EXERCISE PROMPT:
Go through the listing below and work out how many lines hold "bmesh"; reply with the figure alone.

-------

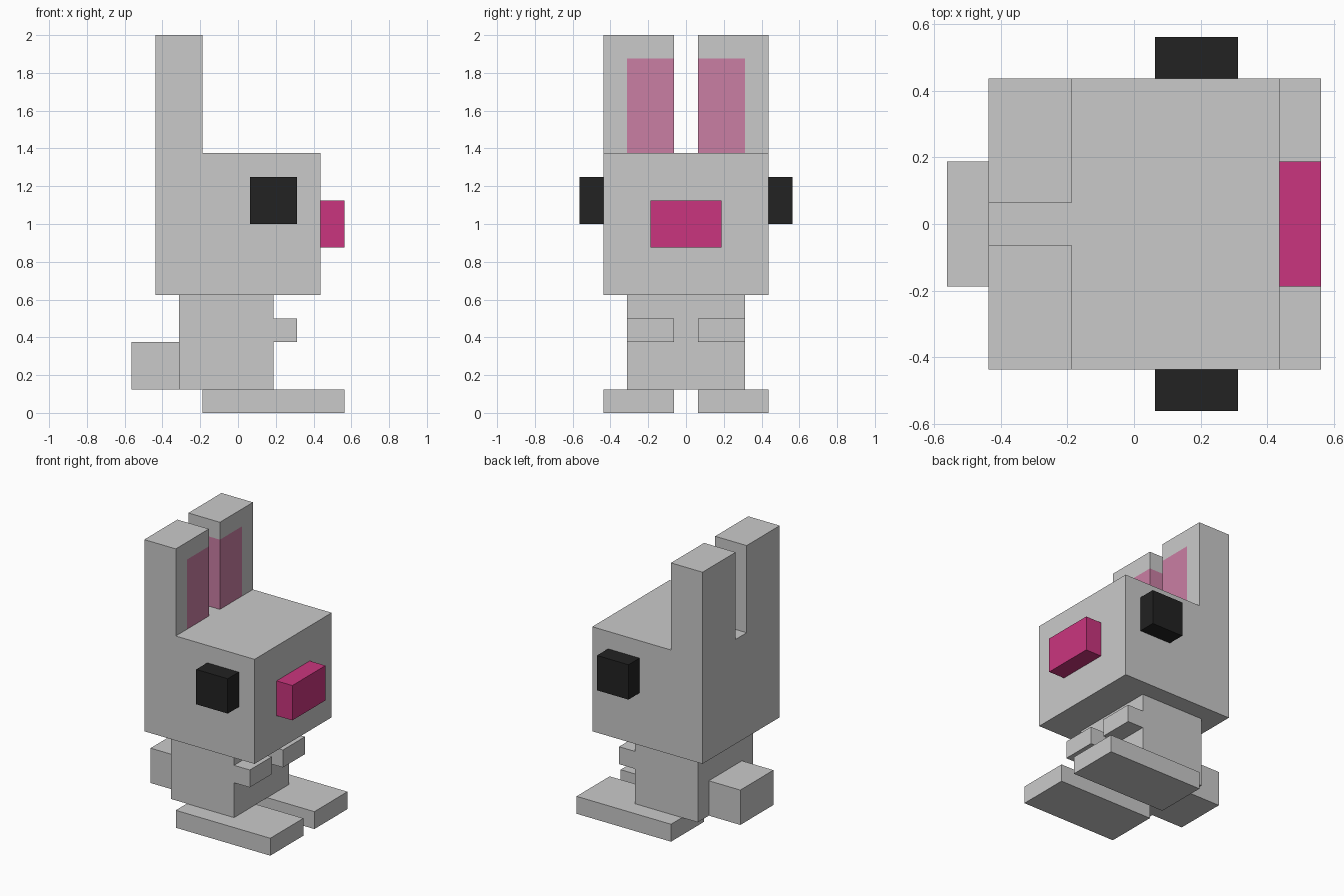
import bpy, bmesh
from mathutils import Vector

if "Cube" in bpy.data.objects:
    bpy.data.objects.remove(bpy.data.objects["Cube"])


def material(name, r, g, b):
    m = bpy.data.materials.new(name)
    m.diffuse_color = (r, g, b, 1)
    m.use_nodes = True
    m.node_tree.nodes["Principled BSDF"].inputs["Base Color"].default_value = m.diffuse_color
    return m


GREY = material("fur grey", 0.59, 0.59, 0.59)
PINK = material("nose pink", 0.59, 0.036, 0.21)
PALE = material("inner ear pink", 0.59, 0.21, 0.37)
DARK = material("eye black", 0.016, 0.016, 0.016)
U = 1 / 16  # block grid unit


def box(name, x, y, z, mat):
    """Box from (min, max) ranges given in grid units."""
    bm = bmesh.new()
    bmesh.ops.create_cube(bm, size=1)
    for v in bm.verts:
        v.co = Vector([U * (r[0] if c < 0 else r[1]) for c, r in zip(v.co, (x, y, z))])
    me = bpy.data.meshes.new(name)
    bm.to_mesh(me)
    bm.free()
    me.materials.append(mat)
    ob = bpy.data.objects.new(name, me)
    bpy.context.collection.objects.link(ob)
    return ob


def pair(name, x, y, z, mat):
    """Two boxes mirrored across the y = 0 plane."""
    return [box("right_" + name, x, (-y[1], -y[0]), z, mat),
            box("left_" + name, x, y, z, mat)]


# Head, body, tail and nose
box("head", (-7, 7), (-7, 7), (10, 22), GREY)
box("body", (-5, 3), (-5, 5), (2, 10), GREY)
box("tail", (-9, -5), (-3, 3), (2, 6), GREY)
box("nose", (7, 9), (-3, 3), (14, 18), PINK)

# Paired parts
pair("eye", (1, 5), (7, 9), (16, 20), DARK)
pair("arm", (3, 5), (1, 5), (6, 8), GREY)
pair("foot", (-3, 9), (1, 7), (0, 2), GREY)

# Ears, with pink cut into the front face and wrapping the inner edge
for ear in pair("ear", (-7, -3), (1, 7), (22, 32), GREY):
    me = ear.data
    me.materials.append(PALE)
    bm = bmesh.new()
    bm.from_mesh(me)
    side = 1 if ear.name.startswith("left") else -1
    for co, no in (((0, 0, 30 * U), (0, 0, 1)),
                   ((0, side * 5 * U, 0), (0, 1, 0)),
                   ((-5 * U, 0, 0), (1, 0, 0))):
        bmesh.ops.bisect_plane(bm, geom=bm.verts[:] + bm.edges[:] + bm.faces[:],
                               plane_co=co, plane_no=no)
    bm.normal_update()
    for f in bm.faces:
        c = f.calc_center_median()
        front = f.normal.x > 0.9 and abs(c.y) < 5 * U
        inner = f.normal.y * side < -0.9 and c.x > -5 * U
        if c.z < 30 * U and (front or inner):
            f.material_index = 1
    bm.to_mesh(me)
    bm.free()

-------

WRITTEN SOLUTION:
5